- How confident can a buyer be in the recommendations as to whether to buy or not, or which home to buy in particular when the agent's recommendations determine whether and how much that agent will be paid at all? (How often have YOU gone to your boss and gave them recommendations that basically insured that you would NOT get paid?)
- How hard can a buyer expect an agent to work for them if there is no "responsibility & compensation agreement" in the first place?
- What if you're trying to decide whether to make certain costly improvements to your current home versus selling your current home and purchasing another ... how can you trust what the agents tell you when if you decide to "improve" they get no pay, if you sell, they might.
- What if the consumer needs real estate related help that does NOT involve a real estate transaction at all (like challenge tax payments, or determining WHAT improvements to make to a home, or like a market evaluation for a divorce where the home is not being sold)?
I'd like to make a point here that I think is really important to keep in mind.

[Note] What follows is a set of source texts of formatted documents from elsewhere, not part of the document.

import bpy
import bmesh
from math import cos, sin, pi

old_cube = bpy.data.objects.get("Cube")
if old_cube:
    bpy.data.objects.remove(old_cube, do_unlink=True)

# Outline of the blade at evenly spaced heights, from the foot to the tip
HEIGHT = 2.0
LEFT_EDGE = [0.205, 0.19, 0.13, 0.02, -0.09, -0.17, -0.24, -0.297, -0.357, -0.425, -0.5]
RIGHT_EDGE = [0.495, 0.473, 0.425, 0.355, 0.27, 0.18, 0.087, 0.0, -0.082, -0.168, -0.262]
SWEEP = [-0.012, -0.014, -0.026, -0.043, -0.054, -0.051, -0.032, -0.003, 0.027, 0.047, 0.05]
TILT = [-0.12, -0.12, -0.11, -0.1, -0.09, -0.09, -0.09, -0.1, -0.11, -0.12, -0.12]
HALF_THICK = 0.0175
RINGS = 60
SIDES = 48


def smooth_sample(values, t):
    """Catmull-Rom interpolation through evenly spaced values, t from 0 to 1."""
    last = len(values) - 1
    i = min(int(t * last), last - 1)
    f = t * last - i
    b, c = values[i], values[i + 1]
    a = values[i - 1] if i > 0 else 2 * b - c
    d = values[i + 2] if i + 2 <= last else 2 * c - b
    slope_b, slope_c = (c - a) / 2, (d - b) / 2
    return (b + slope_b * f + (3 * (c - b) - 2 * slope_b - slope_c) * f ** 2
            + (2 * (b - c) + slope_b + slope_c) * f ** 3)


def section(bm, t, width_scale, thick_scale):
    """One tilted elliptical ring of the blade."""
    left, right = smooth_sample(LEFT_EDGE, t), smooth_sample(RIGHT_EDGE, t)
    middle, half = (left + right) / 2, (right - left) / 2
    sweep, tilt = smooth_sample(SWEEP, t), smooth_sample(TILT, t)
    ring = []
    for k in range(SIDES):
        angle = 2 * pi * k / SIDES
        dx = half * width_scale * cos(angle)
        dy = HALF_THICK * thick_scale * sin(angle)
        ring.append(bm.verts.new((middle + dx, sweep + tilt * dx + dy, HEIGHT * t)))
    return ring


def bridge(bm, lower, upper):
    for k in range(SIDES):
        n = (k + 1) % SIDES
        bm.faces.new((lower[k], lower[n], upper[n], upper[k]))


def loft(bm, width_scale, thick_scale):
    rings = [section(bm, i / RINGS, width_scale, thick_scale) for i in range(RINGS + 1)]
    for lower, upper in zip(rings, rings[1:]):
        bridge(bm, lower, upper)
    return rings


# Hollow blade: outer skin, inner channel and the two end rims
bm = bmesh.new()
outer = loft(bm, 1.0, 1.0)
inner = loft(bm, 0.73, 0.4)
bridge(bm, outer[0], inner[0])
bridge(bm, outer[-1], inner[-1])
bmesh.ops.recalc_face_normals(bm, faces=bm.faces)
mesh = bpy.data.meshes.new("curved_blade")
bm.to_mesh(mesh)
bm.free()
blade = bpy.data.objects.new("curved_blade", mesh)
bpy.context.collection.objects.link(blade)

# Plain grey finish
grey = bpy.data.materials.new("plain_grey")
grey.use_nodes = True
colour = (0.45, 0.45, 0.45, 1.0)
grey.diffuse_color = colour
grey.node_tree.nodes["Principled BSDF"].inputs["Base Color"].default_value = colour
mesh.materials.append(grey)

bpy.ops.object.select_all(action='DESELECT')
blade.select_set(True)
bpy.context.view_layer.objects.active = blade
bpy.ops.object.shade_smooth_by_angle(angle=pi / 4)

Even assuming the agents involved are all honest, hard working, well-intentioned people, how does "whether or how much" their compensation might be distort their impressions of things? Bear in mind also that agents do not come to discussion with prospective buyers or sellers "on a whim". Prior to those meetings, they must know what the questions are. They must do a variety of studies to come up with the information they will be presenting. In other words, they've already invested time and expertise, sometimes many hours worth of work, prior to ever sitting down with a consumer. How might many hours of working for 'free' influence YOUR perceptions, YOUR recommendations, if you were in their shoes...even assuming you wanted to do the RIGHT thing?
With all the tranformation going on "around" our industry (with many non-representation models appearing on a fee-for-service basis, for example, and the great influx of new technologies and communication methods that impact not only WHAT is done but HOW it is done) there is still HUGE resistance to challenging the "traditional" real estate model practiced by the vast majority of real estate companies and agents around North America. This is particularly surprising given the departure from "seller sub-agency" that took the industry by storm in the 1990's! Today, for the most part, there's still a reluctance to admit that anything has changed - to insist that real estate be practiced in predominantly the same old way way, despite the growing outcry from the consumer that the same old way simply is not enough anymore!!!!

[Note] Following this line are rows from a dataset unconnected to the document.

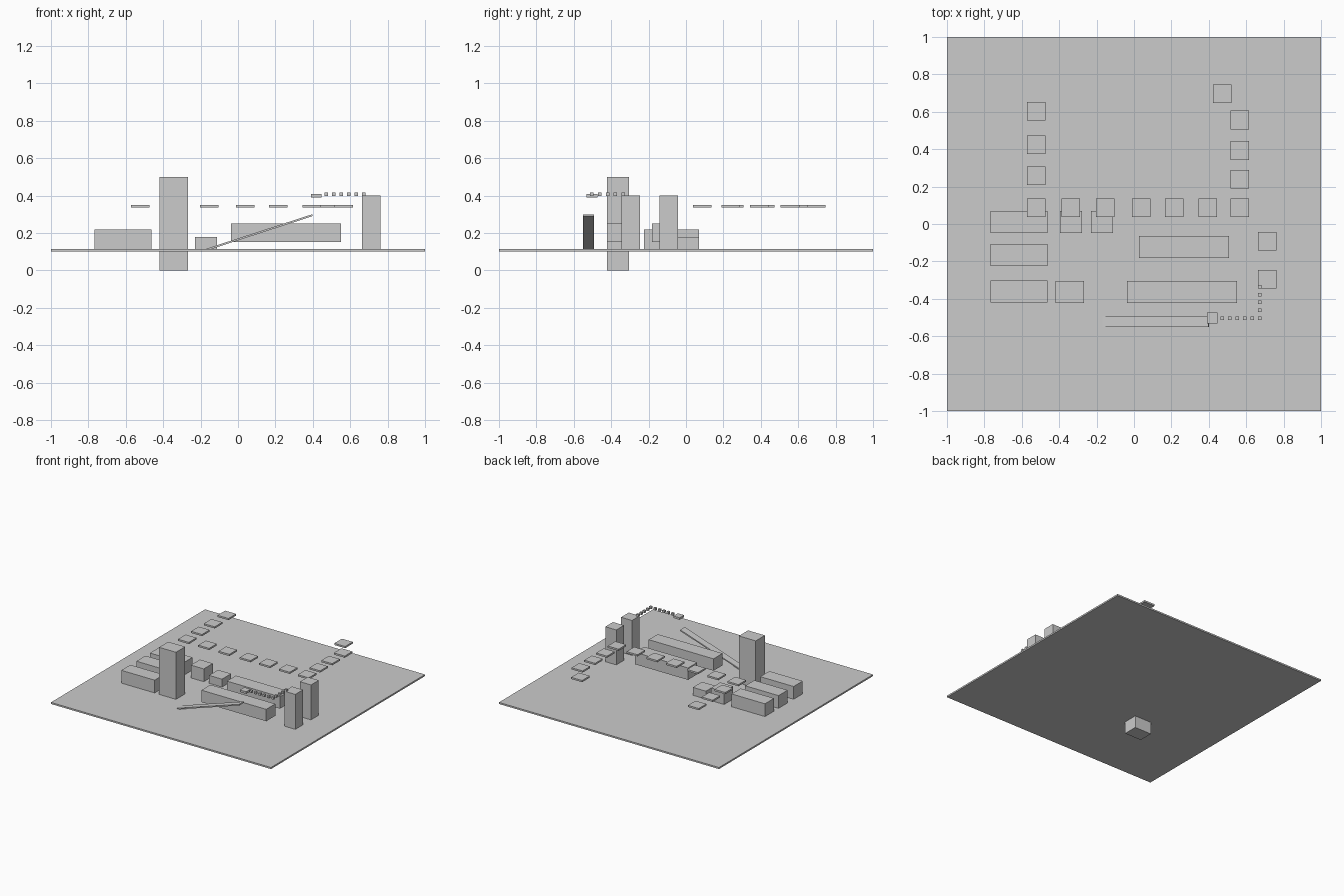
import bpy
import bmesh
import math

if "Cube" in bpy.data.objects:
    bpy.data.objects.remove(bpy.data.objects["Cube"])


def box(name, x, y, z):
    """Box from (min, max) ranges on each axis."""
    bm = bmesh.new()
    bmesh.ops.create_cube(bm, size=1)
    for v in bm.verts:
        v.co = [r[0] + (c + 0.5) * (r[1] - r[0]) for c, r in zip(v.co, (x, y, z))]
    mesh = bpy.data.meshes.new(name)
    bm.to_mesh(mesh)
    bm.free()
    ob = bpy.data.objects.new(name, mesh)
    bpy.context.collection.objects.link(ob)
    return ob


def tile(name, x, y, size, z):
    """Square block centred on x, y."""
    h = size / 2
    return box(name, (x - h, x + h), (y - h, y + h), z)


# ground slab and the tower that passes through it
TOP = 0.113
box("slab", (-1, 1), (-1, 1), (0.1, TOP))
box("tower", (-0.421, -0.268), (-0.423, -0.304), (0, 0.5))

# three low blocks on the left
for i, y in enumerate((0.01, -0.166, -0.362)):
    box(f"low_block_{i}", (-0.766, -0.463), (y - 0.059, y + 0.059), (TOP, 0.218))

# two stepping cubes
for i, (x, top) in enumerate(((-0.336, 0.218), (-0.17, 0.178))):
    box(f"step_cube_{i}", (x - 0.059, x + 0.059), (-0.049, 0.069), (TOP, top))

# raised long beams
box("long_beam_back", (0.026, 0.509), (-0.182, -0.063), (0.152, 0.25))
box("long_beam_front", (-0.037, 0.552), (-0.422, -0.304), (0.152, 0.25))

# pillars on the right
for i, y in enumerate((-0.092, -0.296)):
    tile(f"pillar_{i}", 0.713, y, 0.1, (TOP, 0.4))

# path of floating plates
path = [(-0.523, y) for y in (0.602, 0.423, 0.258)]
path += [(x, 0.088) for x in (-0.523, -0.339, -0.155, 0.038, 0.215, 0.394, 0.566)]
path += [(0.566, y) for y in (0.238, 0.393, 0.556)] + [(0.472, 0.696)]
for i, (x, y) in enumerate(path):
    tile(f"plate_{i}", x, y, 0.099, (0.336, 0.35))

# landing and trail of tiny cubes
tile("landing", 0.418, -0.503, 0.057, (0.391, 0.408))
trail = [(0.472 + 0.04 * i, -0.503) for i in range(6)]
trail += [(0.672, -0.461 + 0.0415 * i) for i in range(4)]
for i, (x, y) in enumerate(trail):
    tile(f"trail_cube_{i}", x, y, 0.019, (0.398, 0.417))

# sloping ramp, hinged at its upper end
ramp = box("ramp", (-0.595, 0), (-0.552, -0.493), (-0.01, 0))
ramp.location = (0.397, 0, 0.3)
ramp.rotation_euler.y = -math.atan(0.325)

But remember that book I was talking about? It was the precurser to a new alternative in real estate...a way of looking at the real estate needs of the consumer differently, sensibly. It recognizes the fact that consumers want transparency in real estate. They've never quite understood the commission approach (not that it shouldn't be an option....just that it shouldn't be the only option!). They want choices in what services they can avail themselves of, choices in how and when they can pay for services. They want to understand exactly what it is they are paying for, and whether or not it makes sense for them to pay it at all. By the same token, agents want (and deserve) to be compensated for their time, their resources, their expertise. Good agents bring a great deal of value to the table, but for too long have had to rely on income from efforts that might never materialize, generally due to circumstances outside their control. Thats like going to work every day, putting forth your best efforts on behalf of your employer only to discover that, at the end of some weeks, there simply was no paycheck.

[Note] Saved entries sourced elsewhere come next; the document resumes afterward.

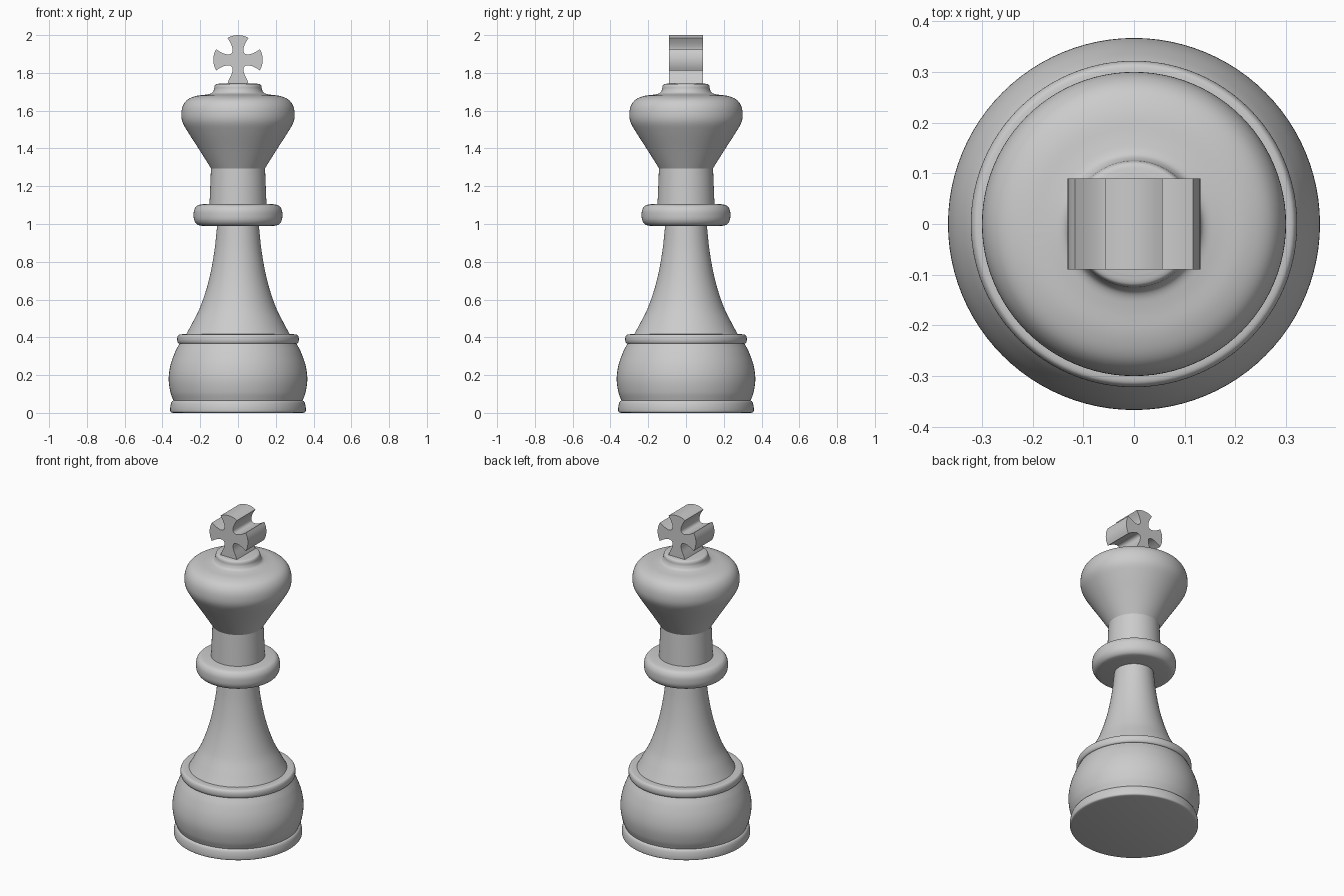
import bpy, bmesh, math
from mathutils import Vector
from mathutils.geometry import interpolate_bezier

if "Cube" in bpy.data.objects:
    bpy.data.objects.remove(bpy.data.objects["Cube"])

GREY = (0.6, 0.6, 0.6, 1)
mat = bpy.data.materials.new("plain grey")
mat.use_nodes = True
mat.diffuse_color = GREY
bsdf = mat.node_tree.nodes["Principled BSDF"]
bsdf.inputs["Base Color"].default_value = GREY
bsdf.inputs["Roughness"].default_value = 0.5


def finish(name, bm, angle):
    bmesh.ops.remove_doubles(bm, verts=bm.verts, dist=1e-5)
    bmesh.ops.recalc_face_normals(bm, faces=bm.faces)
    mesh = bpy.data.meshes.new(name)
    bm.to_mesh(mesh)
    bm.free()
    mesh.materials.append(mat)
    obj = bpy.data.objects.new(name, mesh)
    bpy.context.collection.objects.link(obj)
    bpy.ops.object.select_all(action="DESELECT")
    obj.select_set(True)
    bpy.context.view_layer.objects.active = obj
    bpy.ops.object.shade_smooth_by_angle(angle=math.radians(angle))
    return obj


def curve_through(points, steps=6):
    """Smooth curve through (radius, height) points."""
    p = [Vector((r, 0, z)) for r, z in points]
    p = [p[0]] + p + [p[-1]]
    out = []
    for a, b, c, d in zip(p, p[1:], p[2:], p[3:]):
        # tangents scaled to the span keep tight bends free of overshoot
        span = (c - b).length / 3
        t0, t1 = (c - a).normalized() * span, (d - b).normalized() * span
        out += interpolate_bezier(b, b + t0, c - t1, c, steps + 1)[:-1]
    return out + [p[-1]]


def lathe(name, points, segments=96):
    """Turn a smooth outline about the z axis and cap both ends."""
    path = curve_through(points)
    path = [Vector((0, 0, path[0].z))] + path + [Vector((0, 0, path[-1].z))]
    bm = bmesh.new()
    verts = [bm.verts.new(p) for p in path]
    edges = [bm.edges.new(pair) for pair in zip(verts, verts[1:])]
    bmesh.ops.spin(bm, geom=verts + edges, cent=(0, 0, 0), axis=(0, 0, 1),
                   angle=math.tau, steps=segments, use_merge=True)
    return finish(name, bm, 35)


# Turned parts, from the ground up
lathe("base_foot", [(0.345, 0), (0.356, 0.004), (0.359, 0.015),
                    (0.357, 0.04), (0.35, 0.06), (0.335, 0.07)])
lathe("base_bulb", [(0.342, 0.065), (0.358, 0.11), (0.367, 0.18),
                    (0.358, 0.25), (0.334, 0.32), (0.308, 0.37)])
lathe("base_ring", [(0.3, 0.365), (0.316, 0.369), (0.322, 0.39),
                    (0.316, 0.411), (0.3, 0.416), (0.27, 0.416)])
lathe("stem", [(0.275, 0.414), (0.245, 0.47), (0.2, 0.56),
               (0.155, 0.7), (0.126, 0.85), (0.11, 0.995)])
lathe("collar", [(0.19, 0.99), (0.215, 0.997), (0.231, 1.018), (0.235, 1.048),
                 (0.231, 1.077), (0.215, 1.098), (0.185, 1.105)])
lathe("neck", [(0.151, 1.1), (0.147, 1.2), (0.143, 1.297)])
lathe("head", [(0.143, 1.295), (0.206, 1.395), (0.27, 1.495), (0.294, 1.54),
               (0.3, 1.58), (0.292, 1.625), (0.268, 1.658), (0.225, 1.677),
               (0.165, 1.686), (0.138, 1.694), (0.127, 1.712),
               (0.124, 1.73), (0.118, 1.739), (0.1, 1.743)])

# Finial cross: one notch and one rounded arm end, repeated by quarter turns
CROSS_Z, HALF_DEPTH = 1.869, 0.09
notch = interpolate_bezier(Vector((0.056, 0.116)), Vector((0.0, 0.035)),
                           Vector((0.035, 0.0)), Vector((0.116, 0.056)), 17)
arm_end = interpolate_bezier(Vector((0.116, 0.056)), Vector((0.136, 0.02)),
                             Vector((0.136, -0.02)), Vector((0.116, -0.056)), 9)
outline = []
for turn in range(4):
    c, s = round(math.cos(turn * math.pi / 2)), round(math.sin(turn * math.pi / 2))
    # the lowest arm ends flat so that it rests on the head
    piece = notch + ([] if turn == 1 else arm_end[1:-1])
    outline += [(p.x * c + p.y * s, p.y * c - p.x * s) for p in piece]
# carry the foot of the lowest arm down to the head
outline = [(x, z - 0.011 if z < -0.11 and abs(x) < 0.07 else z) for x, z in outline]

bm = bmesh.new()
front = bm.faces.new([bm.verts.new((x, -HALF_DEPTH, CROSS_Z + z)) for x, z in outline])
back = bmesh.ops.extrude_face_region(bm, geom=[front], use_keep_orig=True)
bmesh.ops.translate(bm, vec=(0, 2 * HALF_DEPTH, 0),
                    verts=[g for g in back["geom"] if isinstance(g, bmesh.types.BMVert)])
finish("finial_cross", bm, 35)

Today there is an option available that addresses all of the above. It's an option offered by increasing numbers of agents around North American. It's called ACRE (Accredited Consultant in Real Estate). You can take a look at the ACRE landscape at The Consulting Times. Be sure to click around the Consumer Edition as well as the Professional Edition. And by all means, take a look at the map. I'm there. I hope to see YOU there, too!!!